┌────────

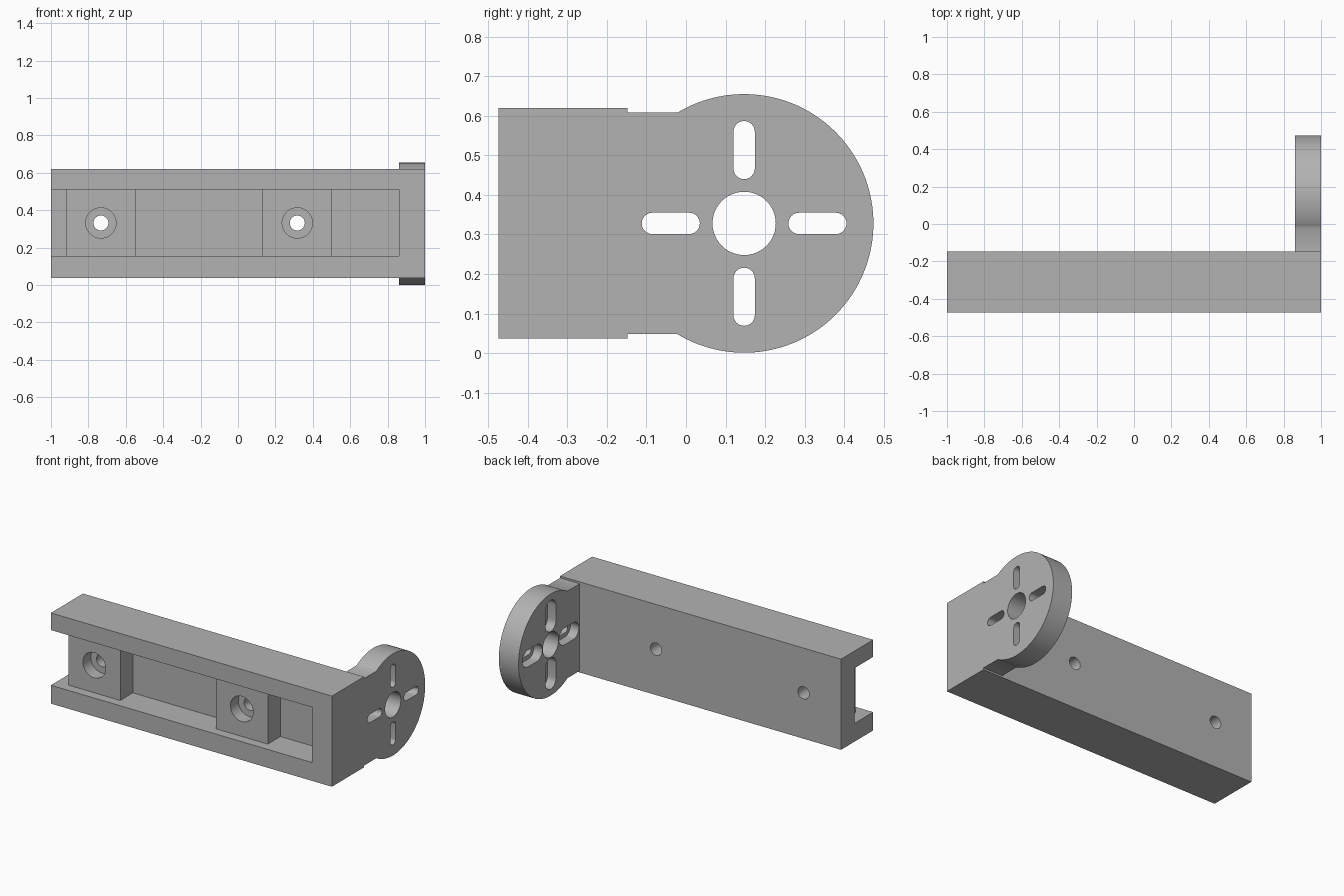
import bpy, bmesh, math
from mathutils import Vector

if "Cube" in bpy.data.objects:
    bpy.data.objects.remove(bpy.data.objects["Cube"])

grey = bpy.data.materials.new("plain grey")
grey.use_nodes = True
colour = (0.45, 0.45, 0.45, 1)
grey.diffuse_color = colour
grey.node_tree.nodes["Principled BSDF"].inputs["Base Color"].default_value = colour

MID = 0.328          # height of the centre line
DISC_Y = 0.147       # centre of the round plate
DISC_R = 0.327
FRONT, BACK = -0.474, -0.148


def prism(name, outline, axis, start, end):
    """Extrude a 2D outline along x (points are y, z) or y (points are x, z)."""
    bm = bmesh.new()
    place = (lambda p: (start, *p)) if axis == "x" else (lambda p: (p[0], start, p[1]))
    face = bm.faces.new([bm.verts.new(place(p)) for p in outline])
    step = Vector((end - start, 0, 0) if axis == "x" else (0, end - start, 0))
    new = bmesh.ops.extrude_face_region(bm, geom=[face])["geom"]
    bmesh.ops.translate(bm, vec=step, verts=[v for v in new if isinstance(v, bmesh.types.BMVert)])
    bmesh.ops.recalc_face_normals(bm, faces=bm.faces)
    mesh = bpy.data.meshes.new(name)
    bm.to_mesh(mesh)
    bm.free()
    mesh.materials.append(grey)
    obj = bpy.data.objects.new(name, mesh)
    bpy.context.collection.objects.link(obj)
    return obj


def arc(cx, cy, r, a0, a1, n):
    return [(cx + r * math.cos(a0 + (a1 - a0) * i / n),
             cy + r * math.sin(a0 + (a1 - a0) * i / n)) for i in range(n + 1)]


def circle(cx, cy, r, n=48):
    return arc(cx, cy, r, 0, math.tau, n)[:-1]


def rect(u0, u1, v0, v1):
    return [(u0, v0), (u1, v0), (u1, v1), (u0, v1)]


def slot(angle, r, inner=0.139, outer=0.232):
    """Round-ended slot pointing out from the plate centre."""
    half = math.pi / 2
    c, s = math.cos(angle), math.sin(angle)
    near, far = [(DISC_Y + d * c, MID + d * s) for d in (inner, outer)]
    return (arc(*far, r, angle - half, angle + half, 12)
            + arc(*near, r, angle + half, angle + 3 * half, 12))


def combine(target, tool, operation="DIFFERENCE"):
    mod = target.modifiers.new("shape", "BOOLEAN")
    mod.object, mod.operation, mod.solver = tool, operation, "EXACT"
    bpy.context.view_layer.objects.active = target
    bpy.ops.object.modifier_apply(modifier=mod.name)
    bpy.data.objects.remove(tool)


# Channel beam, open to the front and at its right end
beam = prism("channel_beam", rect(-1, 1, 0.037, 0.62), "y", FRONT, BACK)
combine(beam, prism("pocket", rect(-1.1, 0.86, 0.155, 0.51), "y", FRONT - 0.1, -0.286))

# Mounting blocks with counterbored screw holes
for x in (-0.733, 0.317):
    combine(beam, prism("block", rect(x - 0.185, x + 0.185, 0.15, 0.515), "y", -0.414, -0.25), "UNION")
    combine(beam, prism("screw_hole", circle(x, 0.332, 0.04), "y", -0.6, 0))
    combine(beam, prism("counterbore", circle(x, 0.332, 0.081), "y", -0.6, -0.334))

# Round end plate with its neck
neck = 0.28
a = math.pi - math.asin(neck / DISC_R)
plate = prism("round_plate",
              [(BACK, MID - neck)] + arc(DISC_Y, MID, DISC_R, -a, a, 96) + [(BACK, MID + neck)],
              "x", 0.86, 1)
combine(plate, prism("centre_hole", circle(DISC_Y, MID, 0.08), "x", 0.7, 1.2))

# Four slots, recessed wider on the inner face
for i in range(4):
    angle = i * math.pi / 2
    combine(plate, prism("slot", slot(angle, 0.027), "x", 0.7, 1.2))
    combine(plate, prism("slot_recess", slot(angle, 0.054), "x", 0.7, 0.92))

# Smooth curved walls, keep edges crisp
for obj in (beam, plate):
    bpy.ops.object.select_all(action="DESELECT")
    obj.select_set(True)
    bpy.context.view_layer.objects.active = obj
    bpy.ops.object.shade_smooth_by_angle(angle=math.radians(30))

└────────
┌────────

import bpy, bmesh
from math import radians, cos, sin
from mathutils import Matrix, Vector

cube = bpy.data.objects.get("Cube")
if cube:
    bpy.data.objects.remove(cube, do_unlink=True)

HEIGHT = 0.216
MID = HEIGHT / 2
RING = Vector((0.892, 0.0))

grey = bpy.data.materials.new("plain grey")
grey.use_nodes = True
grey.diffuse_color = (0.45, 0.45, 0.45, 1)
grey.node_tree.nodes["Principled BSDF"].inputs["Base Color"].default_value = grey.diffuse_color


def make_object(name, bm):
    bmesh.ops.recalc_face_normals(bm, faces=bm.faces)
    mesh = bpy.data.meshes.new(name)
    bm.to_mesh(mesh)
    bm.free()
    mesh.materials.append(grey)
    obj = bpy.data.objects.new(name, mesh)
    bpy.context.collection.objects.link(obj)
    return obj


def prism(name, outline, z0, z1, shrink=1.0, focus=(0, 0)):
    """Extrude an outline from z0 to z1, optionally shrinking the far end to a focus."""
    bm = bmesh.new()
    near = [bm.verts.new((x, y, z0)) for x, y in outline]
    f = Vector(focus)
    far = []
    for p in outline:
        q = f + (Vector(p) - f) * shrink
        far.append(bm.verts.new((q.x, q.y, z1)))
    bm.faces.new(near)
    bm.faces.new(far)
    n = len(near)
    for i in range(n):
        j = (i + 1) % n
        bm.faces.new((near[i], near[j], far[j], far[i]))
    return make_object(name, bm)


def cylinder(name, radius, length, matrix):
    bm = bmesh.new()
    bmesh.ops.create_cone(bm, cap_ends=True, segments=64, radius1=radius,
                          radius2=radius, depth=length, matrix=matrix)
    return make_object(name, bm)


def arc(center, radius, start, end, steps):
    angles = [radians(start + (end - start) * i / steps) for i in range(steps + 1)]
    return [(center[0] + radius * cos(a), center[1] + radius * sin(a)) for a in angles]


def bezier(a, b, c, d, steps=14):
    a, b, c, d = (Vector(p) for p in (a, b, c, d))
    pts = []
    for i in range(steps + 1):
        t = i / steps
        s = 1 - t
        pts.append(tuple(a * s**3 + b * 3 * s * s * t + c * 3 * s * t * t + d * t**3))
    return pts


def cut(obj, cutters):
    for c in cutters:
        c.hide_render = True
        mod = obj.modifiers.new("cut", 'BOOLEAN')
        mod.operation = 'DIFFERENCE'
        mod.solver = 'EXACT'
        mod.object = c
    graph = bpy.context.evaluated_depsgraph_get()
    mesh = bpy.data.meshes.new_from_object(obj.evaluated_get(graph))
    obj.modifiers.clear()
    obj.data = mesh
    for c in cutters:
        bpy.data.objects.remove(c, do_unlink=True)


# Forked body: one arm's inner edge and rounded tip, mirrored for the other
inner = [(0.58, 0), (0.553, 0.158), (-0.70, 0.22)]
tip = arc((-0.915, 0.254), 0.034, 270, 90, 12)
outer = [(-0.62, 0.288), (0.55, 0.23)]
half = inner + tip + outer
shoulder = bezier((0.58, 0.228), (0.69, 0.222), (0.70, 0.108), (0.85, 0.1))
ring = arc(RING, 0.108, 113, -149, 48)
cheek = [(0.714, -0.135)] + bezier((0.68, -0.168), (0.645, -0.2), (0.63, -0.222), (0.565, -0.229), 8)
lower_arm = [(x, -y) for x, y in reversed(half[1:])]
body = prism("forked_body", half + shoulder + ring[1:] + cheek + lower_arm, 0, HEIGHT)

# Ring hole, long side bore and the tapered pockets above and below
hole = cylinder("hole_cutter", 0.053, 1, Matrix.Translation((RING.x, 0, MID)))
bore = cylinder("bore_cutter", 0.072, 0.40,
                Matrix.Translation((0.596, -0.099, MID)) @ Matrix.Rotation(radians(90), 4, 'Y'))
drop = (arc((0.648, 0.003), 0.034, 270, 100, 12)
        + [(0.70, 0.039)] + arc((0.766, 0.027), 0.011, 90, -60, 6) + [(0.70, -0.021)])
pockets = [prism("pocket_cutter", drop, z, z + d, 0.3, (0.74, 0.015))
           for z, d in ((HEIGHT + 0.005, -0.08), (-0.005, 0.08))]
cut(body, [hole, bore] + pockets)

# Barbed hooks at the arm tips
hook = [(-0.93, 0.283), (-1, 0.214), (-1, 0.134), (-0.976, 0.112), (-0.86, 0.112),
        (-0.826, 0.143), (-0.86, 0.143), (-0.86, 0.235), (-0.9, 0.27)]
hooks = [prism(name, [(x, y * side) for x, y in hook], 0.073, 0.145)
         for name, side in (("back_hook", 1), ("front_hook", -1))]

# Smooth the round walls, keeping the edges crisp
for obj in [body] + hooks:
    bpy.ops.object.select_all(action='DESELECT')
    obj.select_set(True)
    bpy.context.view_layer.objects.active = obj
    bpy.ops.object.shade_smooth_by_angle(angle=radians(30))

└────────
┌────────

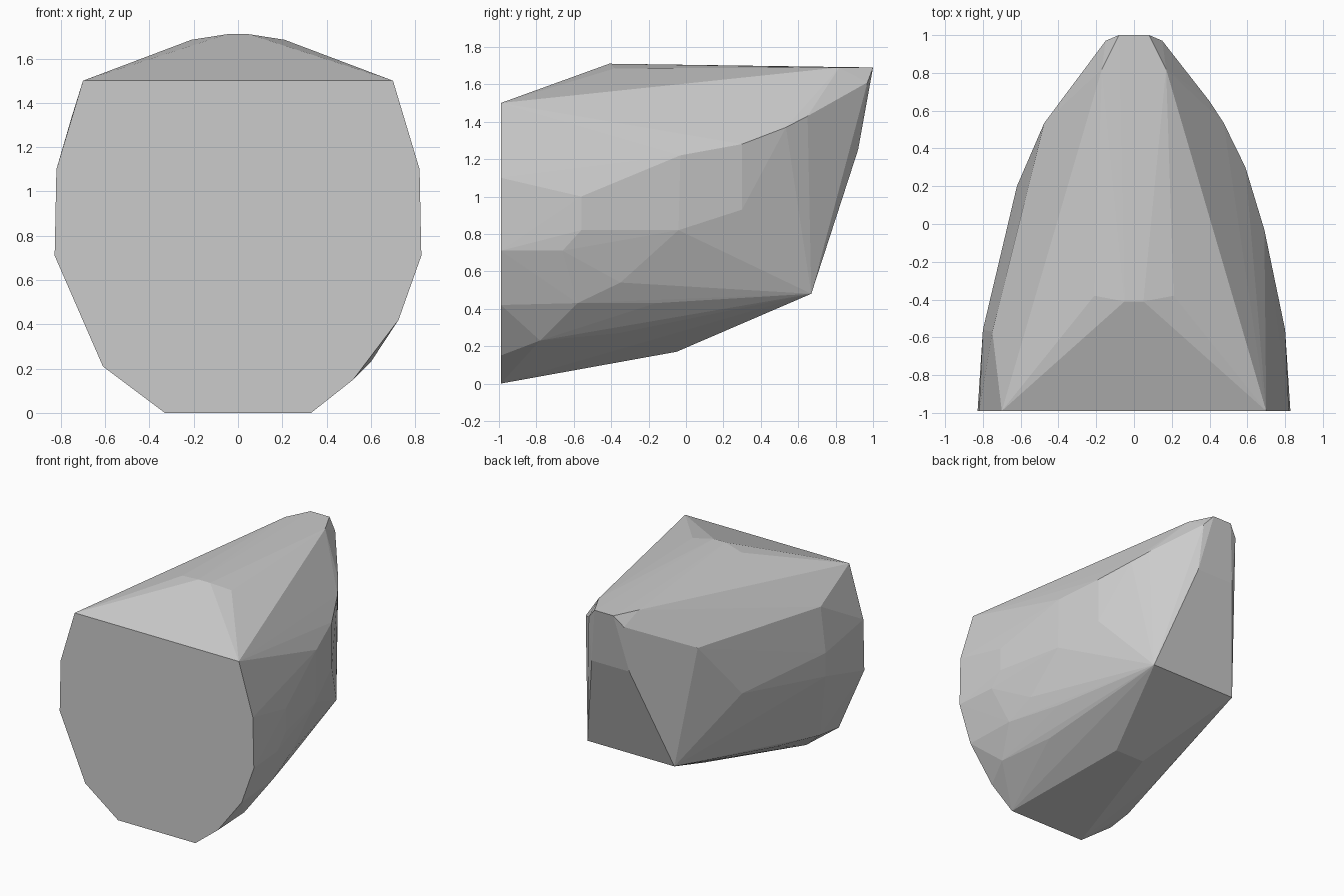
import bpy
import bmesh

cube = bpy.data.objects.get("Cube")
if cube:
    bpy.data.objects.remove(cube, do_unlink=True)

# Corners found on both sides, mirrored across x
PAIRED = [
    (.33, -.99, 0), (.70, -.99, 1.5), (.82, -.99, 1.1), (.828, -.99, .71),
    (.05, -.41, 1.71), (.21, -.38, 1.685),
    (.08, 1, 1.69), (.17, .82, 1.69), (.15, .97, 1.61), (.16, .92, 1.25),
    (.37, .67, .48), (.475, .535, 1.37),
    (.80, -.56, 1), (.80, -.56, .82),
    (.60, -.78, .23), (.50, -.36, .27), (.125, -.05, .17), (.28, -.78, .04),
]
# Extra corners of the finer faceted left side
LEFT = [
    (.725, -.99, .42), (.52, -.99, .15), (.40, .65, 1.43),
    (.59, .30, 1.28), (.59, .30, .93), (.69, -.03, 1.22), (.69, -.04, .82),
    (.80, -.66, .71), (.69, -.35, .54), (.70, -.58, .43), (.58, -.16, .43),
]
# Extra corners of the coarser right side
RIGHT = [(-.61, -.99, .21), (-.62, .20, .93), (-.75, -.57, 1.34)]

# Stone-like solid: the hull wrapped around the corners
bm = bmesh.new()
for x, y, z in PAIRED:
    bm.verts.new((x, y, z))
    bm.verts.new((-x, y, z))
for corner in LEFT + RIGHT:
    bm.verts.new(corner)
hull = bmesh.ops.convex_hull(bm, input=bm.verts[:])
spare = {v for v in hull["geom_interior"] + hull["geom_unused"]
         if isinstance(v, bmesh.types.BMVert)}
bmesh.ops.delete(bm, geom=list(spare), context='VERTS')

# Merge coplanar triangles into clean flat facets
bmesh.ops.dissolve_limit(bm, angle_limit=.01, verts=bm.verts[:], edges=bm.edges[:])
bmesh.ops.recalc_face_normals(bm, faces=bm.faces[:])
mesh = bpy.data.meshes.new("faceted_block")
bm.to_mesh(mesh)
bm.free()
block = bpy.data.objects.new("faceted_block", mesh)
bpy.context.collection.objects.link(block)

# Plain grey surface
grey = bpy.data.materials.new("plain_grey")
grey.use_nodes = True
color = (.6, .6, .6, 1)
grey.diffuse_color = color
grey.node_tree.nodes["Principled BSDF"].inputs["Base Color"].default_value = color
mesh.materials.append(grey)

└────────

Work task - For every line in the listing above that contains "circle", copy that line.

Answer to this task -
def circle(cx, cy, r, n=48):
    combine(beam, prism("screw_hole", circle(x, 0.332, 0.04), "y", -0.6, 0))
    combine(beam, prism("counterbore", circle(x, 0.332, 0.081), "y", -0.6, -0.334))
combine(plate, prism("centre_hole", circle(DISC_Y, MID, 0.08), "x", 0.7, 1.2))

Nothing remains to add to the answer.